> _Problem details_:
Copy nothing from the entries below except the lines from the one containing "o.select_set(False)" through the one containing "r0, r1 = rings[i], rings[(i + 1) % n]", and copy those exactly.

> _Material supplied_:
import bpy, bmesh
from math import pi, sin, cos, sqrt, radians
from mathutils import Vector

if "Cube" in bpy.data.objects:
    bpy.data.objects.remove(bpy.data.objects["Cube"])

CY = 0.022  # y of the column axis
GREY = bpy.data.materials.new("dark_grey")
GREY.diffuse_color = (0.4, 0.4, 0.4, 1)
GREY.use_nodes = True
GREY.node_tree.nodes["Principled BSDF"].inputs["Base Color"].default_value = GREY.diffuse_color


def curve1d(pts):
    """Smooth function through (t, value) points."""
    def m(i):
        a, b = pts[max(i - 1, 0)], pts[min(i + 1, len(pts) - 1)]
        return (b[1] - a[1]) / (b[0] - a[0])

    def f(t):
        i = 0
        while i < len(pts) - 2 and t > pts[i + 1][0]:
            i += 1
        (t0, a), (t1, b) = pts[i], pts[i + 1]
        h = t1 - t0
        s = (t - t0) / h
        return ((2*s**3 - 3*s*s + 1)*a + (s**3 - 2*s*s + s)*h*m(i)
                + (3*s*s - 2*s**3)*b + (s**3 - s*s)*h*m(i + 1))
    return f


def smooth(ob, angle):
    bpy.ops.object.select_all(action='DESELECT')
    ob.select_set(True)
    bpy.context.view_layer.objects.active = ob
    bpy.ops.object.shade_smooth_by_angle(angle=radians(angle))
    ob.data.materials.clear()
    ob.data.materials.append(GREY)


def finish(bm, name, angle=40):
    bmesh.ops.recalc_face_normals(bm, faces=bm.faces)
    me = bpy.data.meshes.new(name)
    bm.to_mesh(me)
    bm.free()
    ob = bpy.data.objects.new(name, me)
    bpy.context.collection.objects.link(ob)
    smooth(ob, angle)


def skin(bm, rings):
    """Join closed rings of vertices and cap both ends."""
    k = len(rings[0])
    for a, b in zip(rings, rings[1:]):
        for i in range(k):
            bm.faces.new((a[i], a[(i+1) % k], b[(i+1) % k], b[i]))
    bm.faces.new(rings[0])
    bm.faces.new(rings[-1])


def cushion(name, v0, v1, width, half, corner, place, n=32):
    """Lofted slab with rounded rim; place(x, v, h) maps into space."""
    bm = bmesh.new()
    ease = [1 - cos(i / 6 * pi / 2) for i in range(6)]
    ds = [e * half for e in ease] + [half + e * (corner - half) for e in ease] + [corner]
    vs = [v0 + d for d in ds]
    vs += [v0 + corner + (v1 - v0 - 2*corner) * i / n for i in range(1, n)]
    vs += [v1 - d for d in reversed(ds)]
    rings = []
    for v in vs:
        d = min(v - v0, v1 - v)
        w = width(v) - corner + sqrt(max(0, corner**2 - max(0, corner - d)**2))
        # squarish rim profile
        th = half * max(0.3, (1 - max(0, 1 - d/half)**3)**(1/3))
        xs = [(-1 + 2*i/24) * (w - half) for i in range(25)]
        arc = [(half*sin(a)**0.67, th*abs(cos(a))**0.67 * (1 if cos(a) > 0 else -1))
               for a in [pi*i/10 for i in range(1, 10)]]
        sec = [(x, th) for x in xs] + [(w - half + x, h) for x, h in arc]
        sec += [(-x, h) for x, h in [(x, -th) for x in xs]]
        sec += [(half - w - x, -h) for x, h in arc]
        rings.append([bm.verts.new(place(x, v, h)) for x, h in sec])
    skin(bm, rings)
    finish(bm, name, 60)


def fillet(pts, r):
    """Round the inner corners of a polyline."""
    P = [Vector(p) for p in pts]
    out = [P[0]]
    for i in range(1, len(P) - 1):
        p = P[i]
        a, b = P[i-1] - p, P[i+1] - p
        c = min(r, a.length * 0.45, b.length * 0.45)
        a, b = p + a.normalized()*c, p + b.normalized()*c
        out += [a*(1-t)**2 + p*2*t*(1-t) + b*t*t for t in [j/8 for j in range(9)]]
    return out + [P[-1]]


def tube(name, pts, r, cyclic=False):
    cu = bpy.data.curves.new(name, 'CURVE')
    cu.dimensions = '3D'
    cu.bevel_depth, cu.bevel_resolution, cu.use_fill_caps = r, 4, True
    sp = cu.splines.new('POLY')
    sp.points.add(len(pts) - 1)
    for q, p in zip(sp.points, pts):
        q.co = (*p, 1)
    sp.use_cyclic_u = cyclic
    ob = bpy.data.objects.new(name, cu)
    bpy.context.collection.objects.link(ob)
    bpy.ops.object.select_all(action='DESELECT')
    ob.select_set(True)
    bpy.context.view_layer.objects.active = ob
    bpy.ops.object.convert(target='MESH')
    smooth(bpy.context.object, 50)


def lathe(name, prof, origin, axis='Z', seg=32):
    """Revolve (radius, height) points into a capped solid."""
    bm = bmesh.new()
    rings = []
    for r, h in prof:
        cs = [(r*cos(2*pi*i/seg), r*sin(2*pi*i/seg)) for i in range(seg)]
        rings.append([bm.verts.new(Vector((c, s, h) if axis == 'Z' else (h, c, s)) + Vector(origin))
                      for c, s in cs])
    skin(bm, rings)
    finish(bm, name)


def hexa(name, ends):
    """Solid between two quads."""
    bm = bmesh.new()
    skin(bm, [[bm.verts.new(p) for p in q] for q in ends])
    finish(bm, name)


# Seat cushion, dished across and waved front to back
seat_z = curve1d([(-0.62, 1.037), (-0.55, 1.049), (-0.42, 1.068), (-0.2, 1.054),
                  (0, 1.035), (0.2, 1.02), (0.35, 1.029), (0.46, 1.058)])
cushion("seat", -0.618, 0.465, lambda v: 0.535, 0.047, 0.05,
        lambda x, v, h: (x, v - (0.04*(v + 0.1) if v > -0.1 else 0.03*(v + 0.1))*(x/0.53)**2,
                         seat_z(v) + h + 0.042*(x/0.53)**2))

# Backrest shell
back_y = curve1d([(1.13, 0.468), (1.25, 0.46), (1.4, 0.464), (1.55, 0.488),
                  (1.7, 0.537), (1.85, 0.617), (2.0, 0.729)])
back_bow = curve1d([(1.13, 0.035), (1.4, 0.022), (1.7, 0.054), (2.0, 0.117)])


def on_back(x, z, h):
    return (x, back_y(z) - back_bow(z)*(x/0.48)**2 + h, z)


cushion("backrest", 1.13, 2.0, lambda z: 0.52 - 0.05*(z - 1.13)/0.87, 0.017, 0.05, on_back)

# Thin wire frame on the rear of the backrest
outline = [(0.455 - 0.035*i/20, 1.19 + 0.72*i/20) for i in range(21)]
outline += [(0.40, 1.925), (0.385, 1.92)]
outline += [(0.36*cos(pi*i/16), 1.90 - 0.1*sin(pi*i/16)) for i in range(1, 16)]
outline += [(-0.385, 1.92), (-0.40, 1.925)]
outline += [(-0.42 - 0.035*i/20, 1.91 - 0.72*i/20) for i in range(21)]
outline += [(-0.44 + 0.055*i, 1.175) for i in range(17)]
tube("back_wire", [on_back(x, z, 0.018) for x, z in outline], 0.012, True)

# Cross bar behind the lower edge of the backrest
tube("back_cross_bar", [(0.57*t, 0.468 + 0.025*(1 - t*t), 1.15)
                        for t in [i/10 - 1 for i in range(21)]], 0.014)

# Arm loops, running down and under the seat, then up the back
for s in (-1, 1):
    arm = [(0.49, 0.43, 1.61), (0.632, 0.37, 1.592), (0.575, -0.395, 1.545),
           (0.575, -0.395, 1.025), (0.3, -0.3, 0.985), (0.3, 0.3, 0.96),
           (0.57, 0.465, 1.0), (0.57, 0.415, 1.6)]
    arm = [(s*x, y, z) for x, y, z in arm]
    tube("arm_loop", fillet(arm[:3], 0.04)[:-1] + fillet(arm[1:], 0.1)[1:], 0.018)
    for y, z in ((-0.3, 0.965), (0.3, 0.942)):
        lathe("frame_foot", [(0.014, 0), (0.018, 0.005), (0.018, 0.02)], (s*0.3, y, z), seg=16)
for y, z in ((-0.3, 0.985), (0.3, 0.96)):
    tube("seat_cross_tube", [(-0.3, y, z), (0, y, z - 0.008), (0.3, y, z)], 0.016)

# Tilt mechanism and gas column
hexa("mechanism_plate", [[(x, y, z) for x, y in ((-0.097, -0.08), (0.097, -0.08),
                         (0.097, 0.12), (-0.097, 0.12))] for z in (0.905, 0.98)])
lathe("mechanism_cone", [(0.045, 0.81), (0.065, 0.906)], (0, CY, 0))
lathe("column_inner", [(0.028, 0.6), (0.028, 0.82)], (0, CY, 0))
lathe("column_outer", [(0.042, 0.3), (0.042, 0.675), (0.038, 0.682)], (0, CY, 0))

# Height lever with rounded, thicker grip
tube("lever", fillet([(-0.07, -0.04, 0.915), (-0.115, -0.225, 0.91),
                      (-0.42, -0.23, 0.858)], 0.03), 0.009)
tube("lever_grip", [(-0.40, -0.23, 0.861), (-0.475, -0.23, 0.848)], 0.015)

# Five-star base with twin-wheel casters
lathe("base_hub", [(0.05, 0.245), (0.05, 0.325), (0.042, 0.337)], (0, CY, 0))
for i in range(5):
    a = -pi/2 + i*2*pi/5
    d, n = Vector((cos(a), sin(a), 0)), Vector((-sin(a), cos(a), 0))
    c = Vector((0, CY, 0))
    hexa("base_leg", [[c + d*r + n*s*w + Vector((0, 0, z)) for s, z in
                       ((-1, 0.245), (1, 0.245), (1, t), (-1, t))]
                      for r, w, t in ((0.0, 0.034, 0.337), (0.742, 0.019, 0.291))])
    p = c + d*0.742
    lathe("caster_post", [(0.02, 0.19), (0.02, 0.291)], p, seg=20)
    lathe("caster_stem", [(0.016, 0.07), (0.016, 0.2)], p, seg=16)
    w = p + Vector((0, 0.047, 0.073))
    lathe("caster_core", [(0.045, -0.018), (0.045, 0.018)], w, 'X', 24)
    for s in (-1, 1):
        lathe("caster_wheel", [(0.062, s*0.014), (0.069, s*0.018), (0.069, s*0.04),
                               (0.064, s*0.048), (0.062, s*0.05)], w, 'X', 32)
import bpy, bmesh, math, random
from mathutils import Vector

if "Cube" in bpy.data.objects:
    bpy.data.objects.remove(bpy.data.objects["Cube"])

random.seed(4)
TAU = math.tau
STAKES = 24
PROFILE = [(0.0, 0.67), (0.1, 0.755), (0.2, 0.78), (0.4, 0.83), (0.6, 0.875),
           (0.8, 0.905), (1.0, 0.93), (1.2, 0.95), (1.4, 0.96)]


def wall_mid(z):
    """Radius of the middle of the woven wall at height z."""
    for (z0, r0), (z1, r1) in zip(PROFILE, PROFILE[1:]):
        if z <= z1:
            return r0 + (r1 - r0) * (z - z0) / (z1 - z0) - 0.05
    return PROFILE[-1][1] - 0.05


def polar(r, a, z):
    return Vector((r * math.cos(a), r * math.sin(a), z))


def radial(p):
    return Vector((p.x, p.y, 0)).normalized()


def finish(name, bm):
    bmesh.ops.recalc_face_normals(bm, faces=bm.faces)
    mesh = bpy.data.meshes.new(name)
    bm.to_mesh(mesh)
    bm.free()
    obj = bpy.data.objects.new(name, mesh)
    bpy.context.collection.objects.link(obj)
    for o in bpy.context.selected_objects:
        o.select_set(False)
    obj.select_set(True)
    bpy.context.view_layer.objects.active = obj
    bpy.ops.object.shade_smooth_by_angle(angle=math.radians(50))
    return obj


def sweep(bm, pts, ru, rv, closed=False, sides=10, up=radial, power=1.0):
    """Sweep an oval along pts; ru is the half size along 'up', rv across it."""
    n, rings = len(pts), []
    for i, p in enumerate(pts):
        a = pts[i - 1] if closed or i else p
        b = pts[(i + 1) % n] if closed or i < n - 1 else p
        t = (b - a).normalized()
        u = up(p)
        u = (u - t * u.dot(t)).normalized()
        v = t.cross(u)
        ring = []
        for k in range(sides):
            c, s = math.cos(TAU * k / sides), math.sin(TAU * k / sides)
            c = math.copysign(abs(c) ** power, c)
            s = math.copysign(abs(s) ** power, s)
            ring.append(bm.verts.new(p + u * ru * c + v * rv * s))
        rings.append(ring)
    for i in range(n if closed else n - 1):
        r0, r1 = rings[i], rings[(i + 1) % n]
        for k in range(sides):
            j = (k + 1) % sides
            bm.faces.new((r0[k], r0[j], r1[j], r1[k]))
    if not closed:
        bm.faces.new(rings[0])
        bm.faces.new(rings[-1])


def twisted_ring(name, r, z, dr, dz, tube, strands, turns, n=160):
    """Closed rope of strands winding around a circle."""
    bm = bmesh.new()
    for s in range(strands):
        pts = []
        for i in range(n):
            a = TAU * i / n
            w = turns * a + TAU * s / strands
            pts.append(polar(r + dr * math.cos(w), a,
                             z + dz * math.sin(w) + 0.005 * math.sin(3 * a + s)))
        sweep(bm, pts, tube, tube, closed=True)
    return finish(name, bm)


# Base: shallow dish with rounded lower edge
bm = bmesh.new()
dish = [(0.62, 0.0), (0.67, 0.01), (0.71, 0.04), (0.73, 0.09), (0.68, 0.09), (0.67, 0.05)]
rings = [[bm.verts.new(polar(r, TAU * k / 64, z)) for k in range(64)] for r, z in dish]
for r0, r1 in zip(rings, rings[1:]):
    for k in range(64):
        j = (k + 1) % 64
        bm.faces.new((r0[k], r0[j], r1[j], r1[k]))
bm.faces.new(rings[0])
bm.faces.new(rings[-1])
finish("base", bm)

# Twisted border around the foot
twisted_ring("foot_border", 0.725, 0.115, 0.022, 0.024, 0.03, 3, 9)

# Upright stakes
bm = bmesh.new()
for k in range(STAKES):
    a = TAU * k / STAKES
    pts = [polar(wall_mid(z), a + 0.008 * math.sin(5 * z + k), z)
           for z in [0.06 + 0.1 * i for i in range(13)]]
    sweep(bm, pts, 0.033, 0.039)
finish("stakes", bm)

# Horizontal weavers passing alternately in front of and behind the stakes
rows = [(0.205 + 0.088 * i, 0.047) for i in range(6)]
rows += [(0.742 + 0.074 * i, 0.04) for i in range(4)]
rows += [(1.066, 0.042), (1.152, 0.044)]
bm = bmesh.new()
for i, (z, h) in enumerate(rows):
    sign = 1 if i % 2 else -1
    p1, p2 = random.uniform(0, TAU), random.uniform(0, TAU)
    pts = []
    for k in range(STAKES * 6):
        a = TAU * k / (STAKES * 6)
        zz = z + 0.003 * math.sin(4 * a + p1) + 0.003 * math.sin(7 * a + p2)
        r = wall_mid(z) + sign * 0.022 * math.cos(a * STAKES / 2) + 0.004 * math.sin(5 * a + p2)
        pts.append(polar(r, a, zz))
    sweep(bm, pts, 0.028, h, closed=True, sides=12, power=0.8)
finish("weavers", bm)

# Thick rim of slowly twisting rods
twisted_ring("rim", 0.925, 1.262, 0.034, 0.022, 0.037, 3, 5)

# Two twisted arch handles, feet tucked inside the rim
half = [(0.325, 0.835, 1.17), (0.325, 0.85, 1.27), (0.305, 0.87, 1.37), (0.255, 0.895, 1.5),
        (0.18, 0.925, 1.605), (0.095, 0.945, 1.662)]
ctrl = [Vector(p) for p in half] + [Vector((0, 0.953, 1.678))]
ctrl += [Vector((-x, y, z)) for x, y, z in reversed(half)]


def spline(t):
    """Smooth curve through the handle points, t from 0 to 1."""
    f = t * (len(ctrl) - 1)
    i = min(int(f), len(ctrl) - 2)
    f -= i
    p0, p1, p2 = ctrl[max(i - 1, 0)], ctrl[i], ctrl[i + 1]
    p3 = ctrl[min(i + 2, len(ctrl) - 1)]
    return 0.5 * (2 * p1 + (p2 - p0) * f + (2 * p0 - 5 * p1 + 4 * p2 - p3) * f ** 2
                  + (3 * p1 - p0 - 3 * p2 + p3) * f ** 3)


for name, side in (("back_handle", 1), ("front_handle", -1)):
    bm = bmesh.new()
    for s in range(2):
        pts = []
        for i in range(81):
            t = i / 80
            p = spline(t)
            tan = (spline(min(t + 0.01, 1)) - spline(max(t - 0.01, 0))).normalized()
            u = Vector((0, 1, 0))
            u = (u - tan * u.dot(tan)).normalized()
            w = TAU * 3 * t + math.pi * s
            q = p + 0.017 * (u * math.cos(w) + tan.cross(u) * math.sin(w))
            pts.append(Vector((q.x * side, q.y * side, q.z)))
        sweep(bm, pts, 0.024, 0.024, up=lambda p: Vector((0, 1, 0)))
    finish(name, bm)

> _Response area_:
        o.select_set(False)
    obj.select_set(True)
    bpy.context.view_layer.objects.active = obj
    bpy.ops.object.shade_smooth_by_angle(angle=math.radians(50))
    return obj


def sweep(bm, pts, ru, rv, closed=False, sides=10, up=radial, power=1.0):
    """Sweep an oval along pts; ru is the half size along 'up', rv across it."""
    n, rings = len(pts), []
    for i, p in enumerate(pts):
        a = pts[i - 1] if closed or i else p
        b = pts[(i + 1) % n] if closed or i < n - 1 else p
        t = (b - a).normalized()
        u = up(p)
        u = (u - t * u.dot(t)).normalized()
        v = t.cross(u)
        ring = []
        for k in range(sides):
            c, s = math.cos(TAU * k / sides), math.sin(TAU * k / sides)
            c = math.copysign(abs(c) ** power, c)
            s = math.copysign(abs(s) ** power, s)
            ring.append(bm.verts.new(p + u * ru * c + v * rv * s))
        rings.append(ring)
    for i in range(n if closed else n - 1):
        r0, r1 = rings[i], rings[(i + 1) % n]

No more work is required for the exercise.